◆ GIVEN INFORMATION:

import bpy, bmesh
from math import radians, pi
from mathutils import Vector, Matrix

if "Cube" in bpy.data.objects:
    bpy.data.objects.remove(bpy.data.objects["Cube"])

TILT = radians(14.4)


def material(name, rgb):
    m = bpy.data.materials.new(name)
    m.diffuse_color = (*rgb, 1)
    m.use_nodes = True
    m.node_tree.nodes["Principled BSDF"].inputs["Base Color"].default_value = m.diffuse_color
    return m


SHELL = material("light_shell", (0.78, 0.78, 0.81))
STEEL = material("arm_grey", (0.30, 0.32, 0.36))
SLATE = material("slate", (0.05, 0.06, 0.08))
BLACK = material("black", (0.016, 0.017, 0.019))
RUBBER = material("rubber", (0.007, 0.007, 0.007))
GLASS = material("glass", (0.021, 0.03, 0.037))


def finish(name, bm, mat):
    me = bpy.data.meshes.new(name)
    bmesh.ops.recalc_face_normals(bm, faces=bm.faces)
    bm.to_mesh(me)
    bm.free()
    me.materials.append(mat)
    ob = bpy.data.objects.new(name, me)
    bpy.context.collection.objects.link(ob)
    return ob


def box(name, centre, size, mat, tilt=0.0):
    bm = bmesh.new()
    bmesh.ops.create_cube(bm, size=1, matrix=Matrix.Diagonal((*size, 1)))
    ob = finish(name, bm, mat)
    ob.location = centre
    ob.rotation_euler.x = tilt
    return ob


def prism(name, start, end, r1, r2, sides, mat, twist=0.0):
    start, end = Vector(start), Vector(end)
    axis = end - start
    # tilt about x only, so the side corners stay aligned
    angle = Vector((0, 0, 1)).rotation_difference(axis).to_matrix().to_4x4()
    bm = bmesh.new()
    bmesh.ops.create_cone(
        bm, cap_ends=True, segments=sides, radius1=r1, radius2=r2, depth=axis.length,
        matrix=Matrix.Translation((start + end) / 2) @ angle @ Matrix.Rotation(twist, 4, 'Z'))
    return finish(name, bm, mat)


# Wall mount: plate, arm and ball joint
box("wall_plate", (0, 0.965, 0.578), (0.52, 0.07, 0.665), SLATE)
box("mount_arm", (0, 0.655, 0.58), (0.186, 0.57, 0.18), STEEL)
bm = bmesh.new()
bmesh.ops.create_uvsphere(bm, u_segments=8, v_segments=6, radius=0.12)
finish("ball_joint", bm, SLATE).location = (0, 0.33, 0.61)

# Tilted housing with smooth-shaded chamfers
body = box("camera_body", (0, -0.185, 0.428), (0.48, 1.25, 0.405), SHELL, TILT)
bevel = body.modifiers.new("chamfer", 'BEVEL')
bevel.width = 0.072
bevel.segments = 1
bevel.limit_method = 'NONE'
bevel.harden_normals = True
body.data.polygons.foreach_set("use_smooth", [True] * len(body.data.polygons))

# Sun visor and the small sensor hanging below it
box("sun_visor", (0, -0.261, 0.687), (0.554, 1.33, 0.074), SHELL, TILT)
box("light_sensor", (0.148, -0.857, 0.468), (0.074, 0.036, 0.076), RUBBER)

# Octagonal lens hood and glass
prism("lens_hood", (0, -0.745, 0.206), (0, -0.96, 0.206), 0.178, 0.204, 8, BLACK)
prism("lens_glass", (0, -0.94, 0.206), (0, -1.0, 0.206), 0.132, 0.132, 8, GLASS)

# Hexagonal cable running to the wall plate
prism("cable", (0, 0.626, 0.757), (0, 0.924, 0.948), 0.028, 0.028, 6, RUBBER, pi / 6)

◆ PROBLEM DESCRIPTION:
Print all the data above word for word.

◆ WRITTEN ANSWER:
import bpy, bmesh
from math import radians, pi
from mathutils import Vector, Matrix

if "Cube" in bpy.data.objects:
    bpy.data.objects.remove(bpy.data.objects["Cube"])

TILT = radians(14.4)


def material(name, rgb):
    m = bpy.data.materials.new(name)
    m.diffuse_color = (*rgb, 1)
    m.use_nodes = True
    m.node_tree.nodes["Principled BSDF"].inputs["Base Color"].default_value = m.diffuse_color
    return m


SHELL = material("light_shell", (0.78, 0.78, 0.81))
STEEL = material("arm_grey", (0.30, 0.32, 0.36))
SLATE = material("slate", (0.05, 0.06, 0.08))
BLACK = material("black", (0.016, 0.017, 0.019))
RUBBER = material("rubber", (0.007, 0.007, 0.007))
GLASS = material("glass", (0.021, 0.03, 0.037))


def finish(name, bm, mat):
    me = bpy.data.meshes.new(name)
    bmesh.ops.recalc_face_normals(bm, faces=bm.faces)
    bm.to_mesh(me)
    bm.free()
    me.materials.append(mat)
    ob = bpy.data.objects.new(name, me)
    bpy.context.collection.objects.link(ob)
    return ob


def box(name, centre, size, mat, tilt=0.0):
    bm = bmesh.new()
    bmesh.ops.create_cube(bm, size=1, matrix=Matrix.Diagonal((*size, 1)))
    ob = finish(name, bm, mat)
    ob.location = centre
    ob.rotation_euler.x = tilt
    return ob


def prism(name, start, end, r1, r2, sides, mat, twist=0.0):
    start, end = Vector(start), Vector(end)
    axis = end - start
    # tilt about x only, so the side corners stay aligned
    angle = Vector((0, 0, 1)).rotation_difference(axis).to_matrix().to_4x4()
    bm = bmesh.new()
    bmesh.ops.create_cone(
        bm, cap_ends=True, segments=sides, radius1=r1, radius2=r2, depth=axis.length,
        matrix=Matrix.Translation((start + end) / 2) @ angle @ Matrix.Rotation(twist, 4, 'Z'))
    return finish(name, bm, mat)


# Wall mount: plate, arm and ball joint
box("wall_plate", (0, 0.965, 0.578), (0.52, 0.07, 0.665), SLATE)
box("mount_arm", (0, 0.655, 0.58), (0.186, 0.57, 0.18), STEEL)
bm = bmesh.new()
bmesh.ops.create_uvsphere(bm, u_segments=8, v_segments=6, radius=0.12)
finish("ball_joint", bm, SLATE).location = (0, 0.33, 0.61)

# Tilted housing with smooth-shaded chamfers
body = box("camera_body", (0, -0.185, 0.428), (0.48, 1.25, 0.405), SHELL, TILT)
bevel = body.modifiers.new("chamfer", 'BEVEL')
bevel.width = 0.072
bevel.segments = 1
bevel.limit_method = 'NONE'
bevel.harden_normals = True
body.data.polygons.foreach_set("use_smooth", [True] * len(body.data.polygons))

# Sun visor and the small sensor hanging below it
box("sun_visor", (0, -0.261, 0.687), (0.554, 1.33, 0.074), SHELL, TILT)
box("light_sensor", (0.148, -0.857, 0.468), (0.074, 0.036, 0.076), RUBBER)

# Octagonal lens hood and glass
prism("lens_hood", (0, -0.745, 0.206), (0, -0.96, 0.206), 0.178, 0.204, 8, BLACK)
prism("lens_glass", (0, -0.94, 0.206), (0, -1.0, 0.206), 0.132, 0.132, 8, GLASS)

# Hexagonal cable running to the wall plate
prism("cable", (0, 0.626, 0.757), (0, 0.924, 0.948), 0.028, 0.028, 6, RUBBER, pi / 6)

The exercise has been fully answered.